This article needs additional citations for verification. (January 2016)
In the first 36 years of its existence, the NSW Railways introduced 42 separate classes of locomotives. The appointment by the Premier of New South Wales, Henry Parkes of Mr E.M.G Eddy as Chief Commissioner in 1888 created an independent railway department and saw the following 36 years with only sixteen new classes produced.
Steam Locomotive classification on the New South Wales Government Railways had three distinct classification systems.
From 1855 to 1890 (numerical)Edit
The classification was taken from the road number given to the first engine in each class.
The engines attached to the then isolated Northern section had the terminal letter "N" added to the road number.
From October 1890 to August 1924 (letter and number)Edit
A letter was selected arbitrarily and placed before the first number allotted to each class. e.g. the 93-class became the A.93-class. Letters were initially allocated, in alphabetic order, by class size. The 93 Class had the most locomotives in traffic (77) so they were given the letter 'A', the 205 Class were the next most numerous (70 in traffic), so were classified 'B', the 79 Class the third most numerous (68 in service) so were granted the letter 'C' and so on. With the opening of the Hawkesbury Bridge in May 1889, the Northern section engines were renumbered and grouped with the others of the Sydney system, using the numbers 388-435. the final "N" being dropped .
In general practice, the class letter only was quoted, without the number, except when there were one or two variants using a common class-letter.
From August 1924 (letter and number)Edit

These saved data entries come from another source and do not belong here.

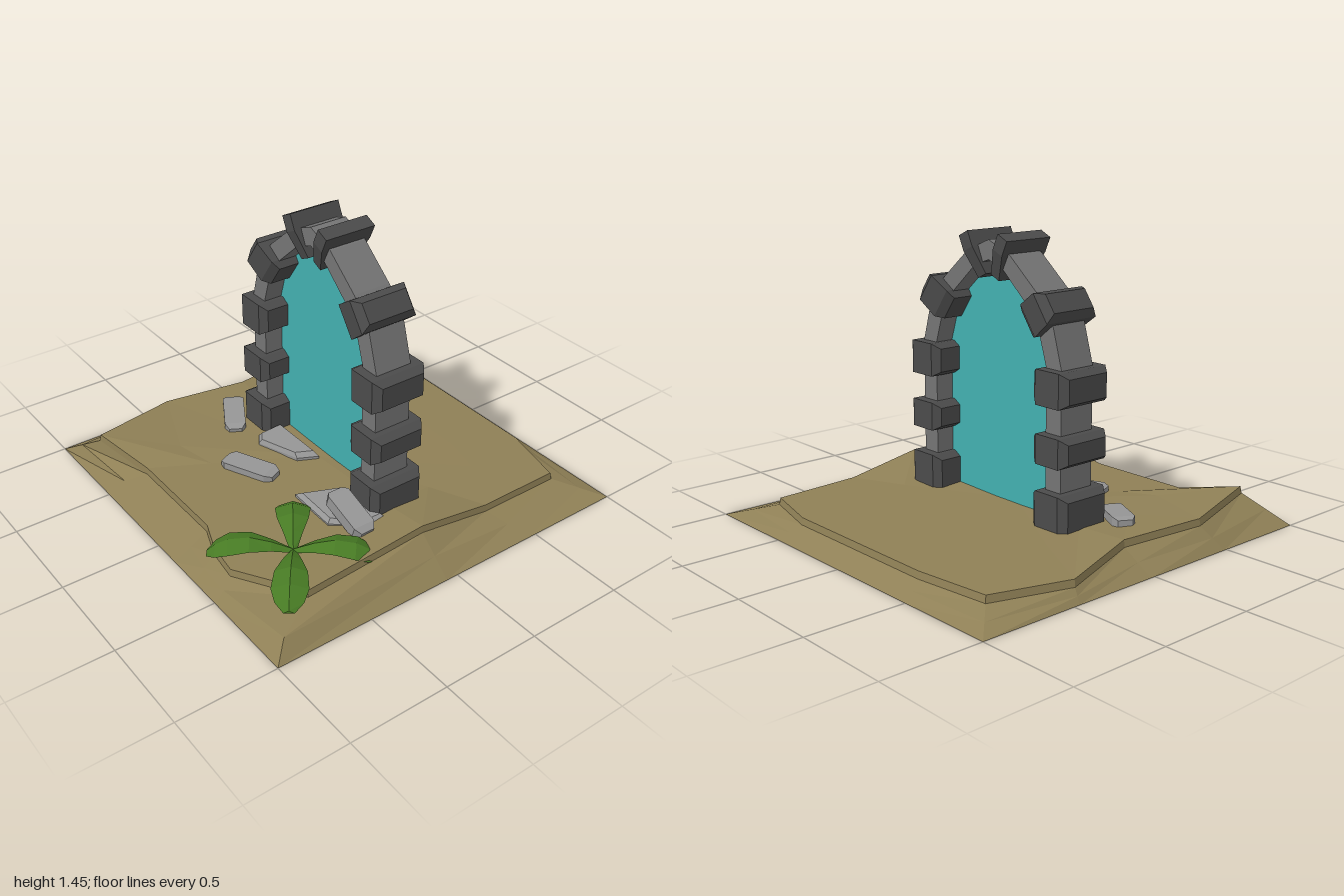
import * as THREE from 'three';

const mat = (color) => new THREE.MeshStandardMaterial({ color, flatShading: true, side: THREE.DoubleSide });
const V = (x, y, z) => new THREE.Vector3(x, y, z);

// Skin through rings of points (counterclockwise seen from the far end), capped at both ends
function loft(rings) {
  const out = [];
  const tri = (...pts) => pts.forEach((p) => out.push(p.x, p.y, p.z));
  const n = rings[0].length;
  for (let i = 0; i < rings.length - 1; i++) {
    for (let j = 0; j < n; j++) {
      const k = (j + 1) % n, a = rings[i], b = rings[i + 1];
      tri(a[j], a[k], b[k]);
      tri(a[j], b[k], b[j]);
    }
  }
  const first = rings[0], last = rings[rings.length - 1];
  const mid = (r) => r.reduce((s, p) => s.add(p), V(0, 0, 0)).divideScalar(n);
  for (let j = 0; j < n; j++) {
    const k = (j + 1) % n;
    tri(mid(first), first[k], first[j]);
    tri(mid(last), last[j], last[k]);
  }
  const g = new THREE.BufferGeometry();
  g.setAttribute('position', new THREE.Float32BufferAttribute(out, 3));
  g.computeVertexNormals();
  return g;
}

// Chiselled block along local x; each station is [x, half height, half depth]
const block = (stations) => loft(stations.map(([x, h, d]) =>
  [V(x, -h, -d), V(x, h, -d), V(x, h, d), V(x, -h, d)]));

// Flat slab with a bevelled upper edge from a plan outline [x, z]
function slab(outline, y0, y1) {
  const cx = outline.reduce((s, p) => s + p[0], 0) / outline.length;
  const cz = outline.reduce((s, p) => s + p[1], 0) / outline.length;
  const ring = (y, s) => outline.map(([x, z]) => V(cx + (x - cx) * s, y, cz + (z - cz) * s));
  return loft([ring(y0, 1), ring(y0 + (y1 - y0) * 0.6, 1), ring(y1, 0.85)]);
}

// Leaf running along +x, arched and folded on its midrib
function leaf(length) {
  const stations = [[0, 0.015, 0.13], [0.25, 0.045, 0.17], [0.5, 0.075, 0.195],
    [0.75, 0.085, 0.185], [0.9, 0.065, 0.155], [1, 0.025, 0.12]];
  return loft(stations.map(([t, w, y]) => {
    const x = t * length, fold = w * 0.25;
    return [V(x, y - fold - 0.008, -w), V(x, y, 0), V(x, y - fold - 0.008, w), V(x, y - 0.015, 0)];
  }));
}

// Sandy mound: square foot, slope, small ledge and a nearly flat top
function ground() {
  // [x, z, height], counterclockwise from above
  const rim = [
    [-0.82, -0.83, 0.09], [-0.94, -0.44, 0.09], [-0.83, -0.02, 0.13], [-0.89, 0.43, 0.14],
    [-0.77, 0.89, 0.17], [-0.45, 0.8, 0.105], [0.12, 0.8, 0.105], [0.28, 0.86, 0.105],
    [0.45, 0.88, 0.1], [0.8, 0.7, 0.13], [0.8, 0.05, 0.18], [0.79, -0.36, 0.11],
    [0.78, -0.81, 0.1], [0.45, -0.89, 0.1], [-0.45, -0.89, 0.1],
  ];
  const base = rim.map(([x, z]) => {
    if (Math.min(Math.abs(x), Math.abs(z)) > 0.65) return V(Math.sign(x), 0, Math.sign(z));
    const m = Math.max(Math.abs(x), Math.abs(z));
    return V(x / m, 0, z / m);
  });
  const foot = rim.map(([x, z, y]) => V(x * 1.006, y - 0.035, z * 1.006));
  const slope = foot.map((p, i) => {
    const q = p.clone().lerp(base[i], 0.5);
    // rounded shoulder in the front left corner
    return base[i].x === 1 && base[i].z === 1 ? V(0.93, 0.075, 0.92) : q;
  });
  const lip = rim.map(([x, z, y]) => V(x, y, z));
  const inner = rim.map(([x, z, y]) => V(x * 0.65, 0.108 + (y - 0.108) * 0.25, z * 0.65));
  return loft([base, slope, foot, lip, inner]);
}

export function createModel() {
  const model = new THREE.Group();
  const sand = mat(0x8f8056), archStone = mat(0x747474), darkStone = mat(0x4b4b4b);
  const rubble = mat(0x969696), green = mat(0x477a24), teal = mat(0x43b0b0);
  const add = (name, geometry, material, parent = model) => {
    const m = new THREE.Mesh(geometry, material);
    m.name = name;
    parent.add(m);
    return m;
  };

  add('ground', ground(), sand);

  // Pointed arch and the pane filling it
  const mirror = (half) => [...half, ...half.slice(0, -1).reverse().map(([x, y]) => [-x, y])]
    .map(([x, y]) => new THREE.Vector2(x, y));
  const outer = mirror([[-0.5, 0.09], [-0.5, 0.86], [-0.43, 1.1], [-0.33, 1.2], [-0.15, 1.35], [0, 1.41]]);
  const inner = mirror([[-0.4, 0.09], [-0.4, 0.86], [-0.34, 1.05], [-0.27, 1.13], [-0.1, 1.28], [0, 1.315]]);
  const archGeo = new THREE.ExtrudeGeometry(
    new THREE.Shape([...outer, ...inner.slice().reverse()]), { depth: 0.2, bevelEnabled: false });
  archGeo.translate(0, 0, -0.1);
  add('arch', archGeo, archStone);
  add('portalPane', new THREE.ShapeGeometry(new THREE.Shape(inner)), teal);

  // Dark blocks clasping the arch, mirrored on both sides
  const clasp = (h) => block([[-0.115, h - 0.025, 0.12], [-0.075, h, 0.15],
    [0.075, h, 0.15], [0.115, h - 0.025, 0.12]]);
  const shoulder = block([[-0.1, 0.068, 0.11], [-0.06, 0.085, 0.14], [0.06, 0.08, 0.155], [0.1, 0.05, 0.125]]);
  const wedge = block([[-0.11, 0.03, 0.1], [0.03, 0.035, 0.138], [0.11, 0.035, 0.138]]);
  for (const side of [1, -1]) {
    const place = (name, geometry, x, y, angle) => {
      const m = add(name, geometry, darkStone);
      m.position.set(side * x, y, 0);
      m.rotation.z = side > 0 ? angle : Math.PI - angle;
    };
    place('footBlock', clasp(0.1), 0.457, 0.18, 0);
    place('lowerBlock', clasp(0.072), 0.457, 0.482, 0);
    place('upperBlock', clasp(0.084), 0.457, 0.775, 0);
    place('shoulderBlock', shoulder, 0.365, 1.105, 0.62);
    place('crownBlock', wedge, 0.093, 1.333, 1.13);
  }

  // Fallen stones: plan outlines counterclockwise from above
  const stones = new THREE.Group();
  stones.name = 'fallenStones';
  model.add(stones);
  add('slabUnderArch', slab([[-0.35, 0.06], [-0.34, 0.2], [-0.28, 0.24], [-0.05, 0.16], [0, 0.06]], 0.09, 0.148),
    rubble, stones);
  add('slabByPillar', slab([[0.28, 0.13], [0.19, 0.34], [0.47, 0.35], [0.6, 0.2], [0.6, 0.1]], 0.09, 0.145),
    rubble, stones);
  const chunk = (name, length, w, h, pos, yaw, tilt) => {
    const l = length / 2;
    const m = add(name, block([[-l, h * 0.6, w * 0.65], [-l * 0.8, h, w], [l * 0.75, h, w], [l, h * 0.6, w * 0.6]]),
      rubble, stones);
    m.rotation.set(0, yaw, tilt);
    m.position.set(...pos);
  };
  chunk('sideStone', 0.29, 0.055, 0.03, [-0.575, 0.125, 0.2], -0.52, -0.06);
  chunk('frontStone', 0.3, 0.058, 0.025, [-0.13, 0.118, 0.39], 0.42, 0);
  chunk('leaningStone', 0.27, 0.058, 0.032, [0.52, 0.175, 0.255], 0, -0.32);

  // Four-leaved plant
  const plant = new THREE.Group();
  plant.name = 'plant';
  plant.position.set(0.53, 0, 0.59);
  model.add(plant);
  for (const [dx, dz] of [[-0.29, -0.2], [0.25, -0.28], [0.31, 0.24], [-0.23, 0.31]]) {
    add('leaf', leaf(Math.hypot(dx, dz) * 1.03), green, plant).rotation.y = Math.atan2(-dz, dx);
  }
  return model;
}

All engines were given new four-figure numbers, the first two digits indicating the class and the second two, the engine number, arranged in chronological order of commencement of service. When the number of engines in a class exceeded 99, 100 was added to the number, e.g., the 137th engine of the 32-class was 3337. Engines numbered from 1000 up were the first to be renumbered using the new system to prevent two locomotives sharing the same number being in service at the same time.
The initial letters indicate :
- "C"-three driving axles;
- "D"-four driving axles;
- "AD"-two articulated sets of four driving axles (Only for the AD60s);
- "Z"-old classes which would never be repeated, and
- "X" -associated with the 10-class, which included all types of duplicates; yard and depot locomotives, crane locomotives, locomotive and accident cranes and special equipment.
Initial letters are dropped in general usage with a "C.36-class" engine universally known as a "36-class".
|Image||Whyte notation||First||pre 1924||post 1924||Type||Year|
|2-4-0T||6N||Mineral Tank Type||1863|
|2-4-0T||351||F.351||X.10||Suburban Passenger Tank||1885|
|4-4-0||158||Q.158||Light Mixed Traffic||1880|
|4-4-0T||158||Q.158||Suburban Passenger Tank||1910|
|4-4-2T||M.40||Z.11||Suburban Passenger Tank||1891|
|4-4-2T||79||CC.79||Z.13||Suburban Passenger Tank||1877|
|0-6-0T||29-31,9N||S.29||Box Saddle Tank||1864|
|0-6-0T||20N||Goods Saddle Tank||1872|
|0-6-0T||(1st) 48||Goods Tank||1872|
|0-6-0T||66||P.127||Small Saddle Tank||1874|
|0-6-0T||67||N.67||Suburban Passenger Tank||1875|
|0-6-0T||285||R.285||Z.18||Suburban Passenger Tank||1884|
|2-6-4T||A/E||Z.20||Mineral Tank E.10 rebuild||1902|
|4-6-0||C.30T||Branch line work||1928|
|4-6-4T||S.636||C.30||Suburban Passenger Tank||1903|